When is an employer liable for “stray” remarks? How connected do the stray remarks need to be to the adverse employment action? Earlier this summer, the Second Circuit reversed a district court’s award of summary judgment to an employer on a discrimination claim involving stray remarks in a denial of tenure case where the remarks were made by the de facto decisionmaker within the same school year as the denial of tenure, clearly suggested racial bias and were about the plaintiff’s qualifications as a teacher. Tolbert v. Smith, et al., No. 14-1012 (2d Cir. June 24, 2015).
Tolbert was a culinary arts teacher in New York. Tolbert had been teaching for a few years when a new principal came on board. The new principal made several racist remarks—asking him in the fall, “do you know how to cook black, or can you cook American too?” and, just a few months later, telling a student that “black kids can’t learn in a cooking class because all they want to do is eat.” And then, in the spring of that same school year, the principal asked student how she expected to learn if all she was cooking was black food. Tolbert’s annual review at the end of that year was not positive. Tolbert was told that he would continue as a probationary teacher for another year and he was denied tenure. He made a number of claims against the principal and the school district, including a claim for discrimination under Title VII.
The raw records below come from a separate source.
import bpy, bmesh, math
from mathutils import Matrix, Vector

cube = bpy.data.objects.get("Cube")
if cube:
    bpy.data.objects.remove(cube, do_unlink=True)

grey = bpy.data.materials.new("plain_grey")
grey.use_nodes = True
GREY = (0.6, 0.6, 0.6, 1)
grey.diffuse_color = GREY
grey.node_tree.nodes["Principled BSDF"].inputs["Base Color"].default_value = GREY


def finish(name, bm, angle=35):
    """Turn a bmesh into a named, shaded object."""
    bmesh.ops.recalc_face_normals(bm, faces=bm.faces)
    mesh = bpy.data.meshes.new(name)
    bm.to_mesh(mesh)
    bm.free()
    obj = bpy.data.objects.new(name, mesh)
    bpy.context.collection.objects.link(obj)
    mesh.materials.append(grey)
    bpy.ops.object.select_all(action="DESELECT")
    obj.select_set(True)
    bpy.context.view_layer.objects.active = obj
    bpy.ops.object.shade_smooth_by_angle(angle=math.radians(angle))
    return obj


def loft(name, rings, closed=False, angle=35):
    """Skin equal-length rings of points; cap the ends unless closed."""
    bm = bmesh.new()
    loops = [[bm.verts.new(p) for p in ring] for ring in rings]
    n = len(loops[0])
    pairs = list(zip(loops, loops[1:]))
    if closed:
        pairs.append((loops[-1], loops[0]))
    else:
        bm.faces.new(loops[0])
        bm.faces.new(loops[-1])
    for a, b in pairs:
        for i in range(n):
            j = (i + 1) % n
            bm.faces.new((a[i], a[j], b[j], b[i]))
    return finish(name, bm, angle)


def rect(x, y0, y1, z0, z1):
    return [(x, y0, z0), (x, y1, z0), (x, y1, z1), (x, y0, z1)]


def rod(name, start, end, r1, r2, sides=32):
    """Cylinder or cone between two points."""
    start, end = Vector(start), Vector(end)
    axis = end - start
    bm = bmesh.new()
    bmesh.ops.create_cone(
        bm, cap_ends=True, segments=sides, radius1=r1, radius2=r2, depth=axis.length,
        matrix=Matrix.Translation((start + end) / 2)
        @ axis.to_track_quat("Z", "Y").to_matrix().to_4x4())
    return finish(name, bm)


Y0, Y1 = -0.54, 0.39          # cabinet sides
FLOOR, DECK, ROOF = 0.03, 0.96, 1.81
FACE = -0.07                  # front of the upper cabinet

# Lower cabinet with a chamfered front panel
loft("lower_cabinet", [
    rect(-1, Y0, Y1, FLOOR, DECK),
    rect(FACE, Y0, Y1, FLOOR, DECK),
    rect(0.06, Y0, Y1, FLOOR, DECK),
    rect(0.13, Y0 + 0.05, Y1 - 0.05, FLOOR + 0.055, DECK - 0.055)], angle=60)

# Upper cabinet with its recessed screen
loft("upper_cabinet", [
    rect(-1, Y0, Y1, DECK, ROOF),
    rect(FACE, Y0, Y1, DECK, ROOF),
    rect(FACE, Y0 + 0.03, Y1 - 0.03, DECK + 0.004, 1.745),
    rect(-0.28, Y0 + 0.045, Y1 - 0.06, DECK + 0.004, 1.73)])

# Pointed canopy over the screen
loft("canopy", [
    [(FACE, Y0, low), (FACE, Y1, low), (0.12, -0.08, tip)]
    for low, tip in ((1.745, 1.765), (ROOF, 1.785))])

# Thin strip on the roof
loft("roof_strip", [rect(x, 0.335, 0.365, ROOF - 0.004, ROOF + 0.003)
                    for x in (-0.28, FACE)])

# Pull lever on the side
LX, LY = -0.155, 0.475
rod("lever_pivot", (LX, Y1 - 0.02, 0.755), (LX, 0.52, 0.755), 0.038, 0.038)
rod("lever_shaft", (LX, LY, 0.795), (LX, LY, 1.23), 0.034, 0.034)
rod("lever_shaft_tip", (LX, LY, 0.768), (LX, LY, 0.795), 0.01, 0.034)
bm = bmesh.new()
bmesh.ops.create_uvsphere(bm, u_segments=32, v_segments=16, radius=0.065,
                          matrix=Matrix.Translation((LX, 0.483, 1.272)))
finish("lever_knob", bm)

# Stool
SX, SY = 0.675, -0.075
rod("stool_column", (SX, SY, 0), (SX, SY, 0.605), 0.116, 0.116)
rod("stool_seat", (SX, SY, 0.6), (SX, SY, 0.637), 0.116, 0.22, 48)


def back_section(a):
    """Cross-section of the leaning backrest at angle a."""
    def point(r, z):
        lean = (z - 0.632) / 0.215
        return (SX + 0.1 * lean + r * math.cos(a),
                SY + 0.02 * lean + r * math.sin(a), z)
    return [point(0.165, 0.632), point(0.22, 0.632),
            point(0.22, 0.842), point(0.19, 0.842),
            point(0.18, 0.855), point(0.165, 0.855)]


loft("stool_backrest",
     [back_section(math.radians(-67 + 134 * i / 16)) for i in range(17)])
The district court found that the principal’s remarks were too attenuated from the tenure decision and not probative of the principal’s intent. But the Second Circuit disagreed, finding that the defendants were not entitled to summary judgment on the discrimination claim. In reaching this decision, the court pointed out that the racist remarks were made in the very same school year –and within three months of the decision not to give Tolbert tenure. Id., pp. 19-20. Additionally, the court explained, the comments were made by the de facto decisionmaker, clearly involved racial bias, and related to Tolbert’s qualifications as a teacher. Id., p. 20. The district court had found that because the evaluations did not refer to Tolbert’s race, there was no “nexus” between the tenure denial and the remarks by the principal. But the Second Circuit found that Tolbert did not have to show that the principal declared that the tenure decision was related to Tolbert’s race—but that “[s]tatements showing an employer’s racial bias, which Mr. Tolbert identified, are sufficient to support a prima facie case of discrimination.” Id., p. 21.